=== Records provided ===
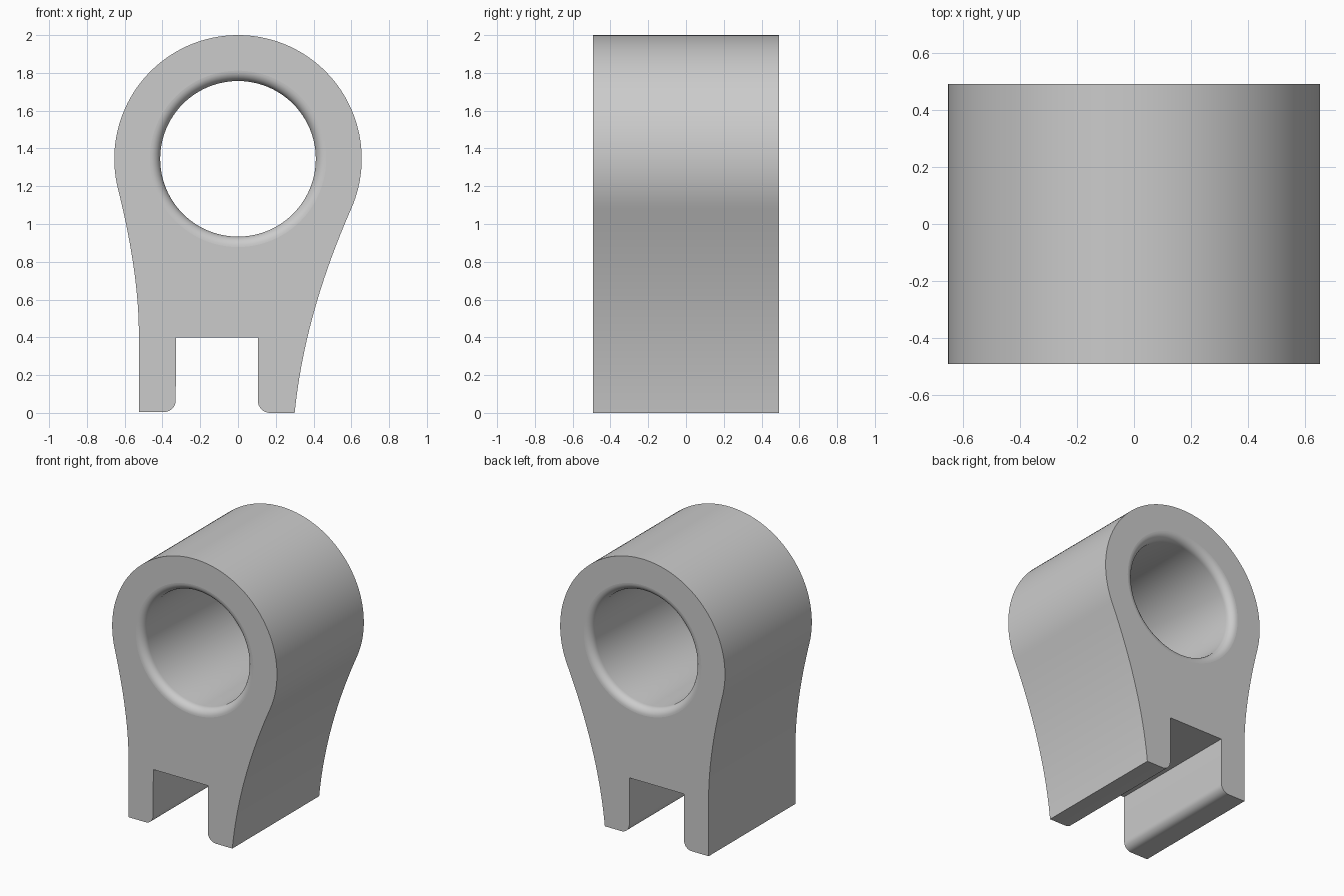
import bpy, bmesh
from math import sin, cos, pi, radians

old = bpy.data.objects.get("Cube")
if old:
    bpy.data.objects.remove(old, do_unlink=True)

FRONT, BACK = -0.493, 0.493
CZ, OUTER, BORE, FILLET = 1.345, 0.655, 0.412, 0.055
SEGS, STEPS = 96, 8


def arc(cx, cz, r, a0, a1, n):
    angles = [radians(a0 + (a1 - a0) * i / n) for i in range(n + 1)]
    return [(cx + r * cos(a), cz + r * sin(a)) for a in angles]


def quad(p, q, r, n):
    ts = [i / n for i in range(n + 1)]
    return [tuple((1 - t) ** 2 * a + 2 * t * (1 - t) * b + t * t * c
                  for a, b, c in zip(p, q, r)) for t in ts]


# Outline: round head, flared flanks, slotted foot
head = arc(0, CZ, OUTER, -23.9, 194, 80)
left_flank = quad(head[-1], (-0.525, 0.743), (-0.525, 0.42), 20)
right_flank = quad((0.30, 0), (0.352, 0.52), head[0], 24)
slot = (arc(-0.39, 0.065, 0.06, -90, 0, 8) + [(-0.328, 0.40), (0.105, 0.40)]
        + arc(0.17, 0.065, 0.065, 180, 270, 8))
outline = head + left_flank[1:] + [(-0.525, 0.005)] + slot + right_flank[:-1]

# Bore section: rounded mouth at both ends, as (radius, y)
mouth = [(BORE + FILLET * (1 - sin(a)), FILLET * (1 - cos(a)))
         for a in (pi / 2 * i / STEPS for i in range(STEPS + 1))]
section = [(r, FRONT + d) for r, d in mouth] + [(r, BACK - d) for r, d in reversed(mouth)]

bm = bmesh.new()


def ring(points):
    return [bm.verts.new(p) for p in points]


def bridge(a, b):
    for i in range(len(a)):
        j = (i + 1) % len(a)
        bm.faces.new((a[i], a[j], b[j], b[i]))


# Outer walls and bore
outer = [ring((x, y, z) for x, z in outline) for y in (FRONT, BACK)]
bridge(*outer)
bore = [ring((r * cos(2 * pi * i / SEGS), y, CZ + r * sin(2 * pi * i / SEGS))
             for i in range(SEGS)) for r, y in section]
for a, b in zip(bore, bore[1:]):
    bridge(a, b)

# Flat end caps with the bore left open
cap_edges = []
for loops in ((outer[0], bore[0]), (outer[1], bore[-1])):
    edges = [bm.edges.get((v[i - 1], v[i])) for v in loops for i in range(len(v))]
    bmesh.ops.triangle_fill(bm, edges=edges, use_beauty=True, normal=(0, 1, 0))
    cap_edges += edges
bmesh.ops.recalc_face_normals(bm, faces=bm.faces)

# Smooth walls with sharp corners
for face in bm.faces:
    face.smooth = True
for edge in bm.edges:
    edge.smooth = edge.calc_face_angle(0) < radians(30)
for edge in cap_edges:
    edge.smooth = False

mesh = bpy.data.meshes.new("bracket_body")
bm.to_mesh(mesh)
bm.free()
body = bpy.data.objects.new("bracket_body", mesh)
bpy.context.collection.objects.link(body)

grey = bpy.data.materials.new("light_grey")
grey.use_nodes = True
colour = (0.6, 0.6, 0.6, 1)
grey.diffuse_color = colour
grey.node_tree.nodes["Principled BSDF"].inputs["Base Color"].default_value = colour
mesh.materials.append(grey)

=== Task statement ===
Every line in the entries above that mentions the word "SEGS" must be shown.

=== Solution for this problem ===
SEGS, STEPS = 96, 8
bore = [ring((r * cos(2 * pi * i / SEGS), y, CZ + r * sin(2 * pi * i / SEGS))
             for i in range(SEGS)) for r, y in section]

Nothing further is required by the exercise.